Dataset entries
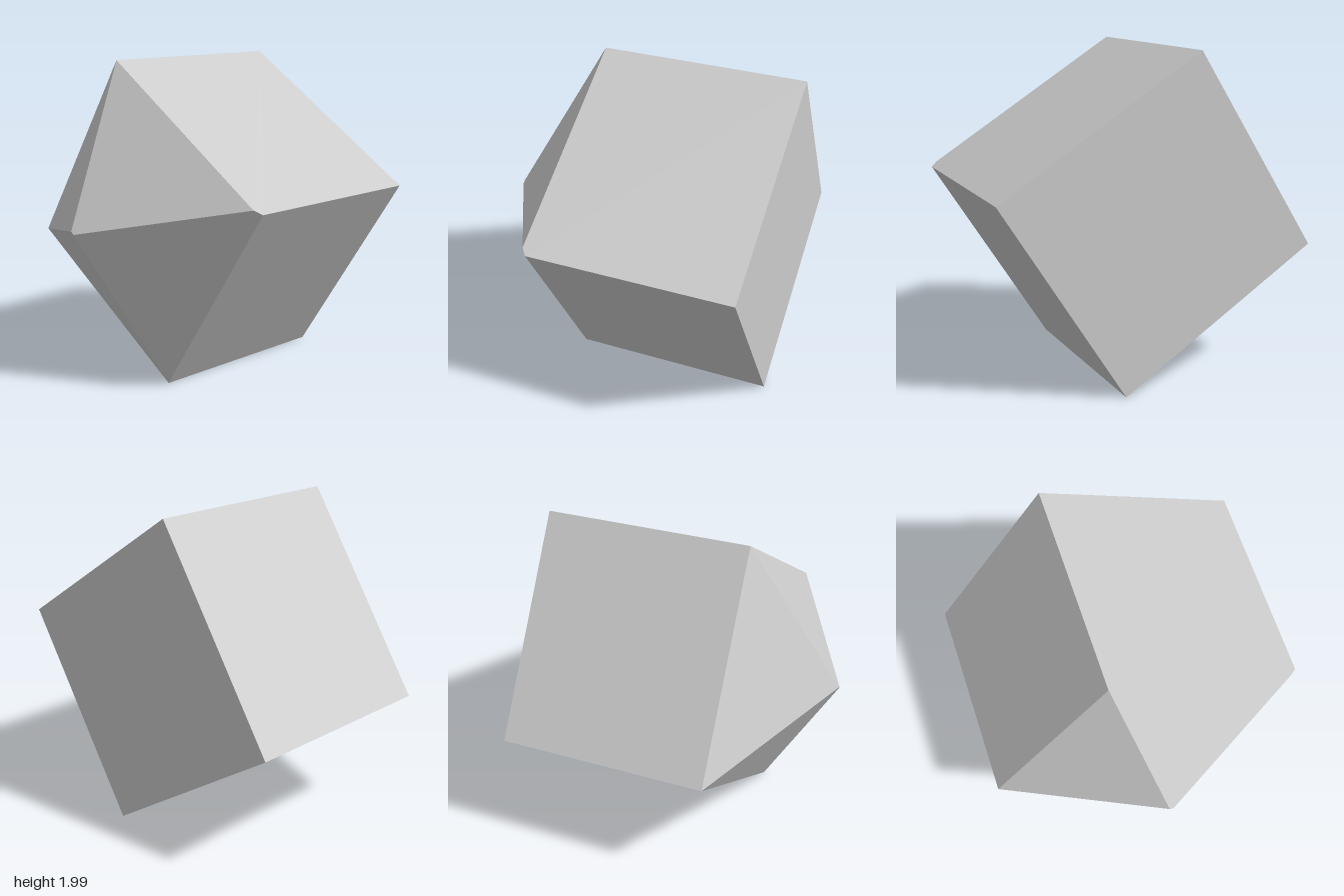
import * as THREE from 'three';

// Corners of the tilted square section, the back plane and the slightly uneven tip
const BACK = -0.91;
const corners = {
  top: [-0.23, 1.99, 0.38],
  left: [-1, 0.79, 0.385],
  bottom: [0.23, 0, 0.37],
  right: [1, 1.205, 0.355],
  bevel: [0.96, 1.23, 0.39],
  tipA: [-0.025, 1.022, 0.91],
  tipB: [0, 1.007, 0.91],
};
for (const name of ['top', 'left', 'bottom', 'right']) {
  const [x, y] = corners[name];
  corners[name + 'Back'] = [x, y, BACK];
}

// Flat-shaded mesh from polygons given as counter-clockwise corner names
function facetMesh(name, polygons) {
  const positions = [];
  for (const polygon of polygons) {
    const p = polygon.split(' ').map((key) => corners[key]);
    for (let i = 1; i < p.length - 1; i++) positions.push(...p[0], ...p[i], ...p[i + 1]);
  }
  const geometry = new THREE.BufferGeometry();
  geometry.setAttribute('position', new THREE.Float32BufferAttribute(positions, 3));
  geometry.computeVertexNormals();
  const material = new THREE.MeshStandardMaterial({ color: 0xcccccc, flatShading: true });
  const mesh = new THREE.Mesh(geometry, material);
  mesh.name = name;
  return mesh;
}

export function createModel() {
  const group = new THREE.Group();
  group.name = 'pointedPrism';

  // Square prism: four long sides and the flat back
  group.add(facetMesh('prismBody', [
    'left top topBack leftBack',
    'bottom left leftBack bottomBack',
    'right bottom bottomBack rightBack',
    'topBack top bevel right rightBack',
    'topBack rightBack bottomBack leftBack',
  ]));

  // Four-sided point whose facets meet in a tiny ridge
  group.add(facetMesh('pyramidTip', [
    'top left tipA',
    'left bottom tipB tipA',
    'bottom right bevel tipB',
    'top tipA tipB bevel',
  ]));
  return group;
}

## Task statement:
Please repeat the data verbatim and leave the pictures out of your copy.

## Result for this exercise:
import * as THREE from 'three';

// Corners of the tilted square section, the back plane and the slightly uneven tip
const BACK = -0.91;
const corners = {
  top: [-0.23, 1.99, 0.38],
  left: [-1, 0.79, 0.385],
  bottom: [0.23, 0, 0.37],
  right: [1, 1.205, 0.355],
  bevel: [0.96, 1.23, 0.39],
  tipA: [-0.025, 1.022, 0.91],
  tipB: [0, 1.007, 0.91],
};
for (const name of ['top', 'left', 'bottom', 'right']) {
  const [x, y] = corners[name];
  corners[name + 'Back'] = [x, y, BACK];
}

// Flat-shaded mesh from polygons given as counter-clockwise corner names
function facetMesh(name, polygons) {
  const positions = [];
  for (const polygon of polygons) {
    const p = polygon.split(' ').map((key) => corners[key]);
    for (let i = 1; i < p.length - 1; i++) positions.push(...p[0], ...p[i], ...p[i + 1]);
  }
  const geometry = new THREE.BufferGeometry();
  geometry.setAttribute('position', new THREE.Float32BufferAttribute(positions, 3));
  geometry.computeVertexNormals();
  const material = new THREE.MeshStandardMaterial({ color: 0xcccccc, flatShading: true });
  const mesh = new THREE.Mesh(geometry, material);
  mesh.name = name;
  return mesh;
}

export function createModel() {
  const group = new THREE.Group();
  group.name = 'pointedPrism';

  // Square prism: four long sides and the flat back
  group.add(facetMesh('prismBody', [
    'left top topBack leftBack',
    'bottom left leftBack bottomBack',
    'right bottom bottomBack rightBack',
    'topBack top bevel right rightBack',
    'topBack rightBack bottomBack leftBack',
  ]));

  // Four-sided point whose facets meet in a tiny ridge
  group.add(facetMesh('pyramidTip', [
    'top left tipA',
    'left bottom tipB tipA',
    'bottom right bevel tipB',
    'top tipA tipB bevel',
  ]));
  return group;
}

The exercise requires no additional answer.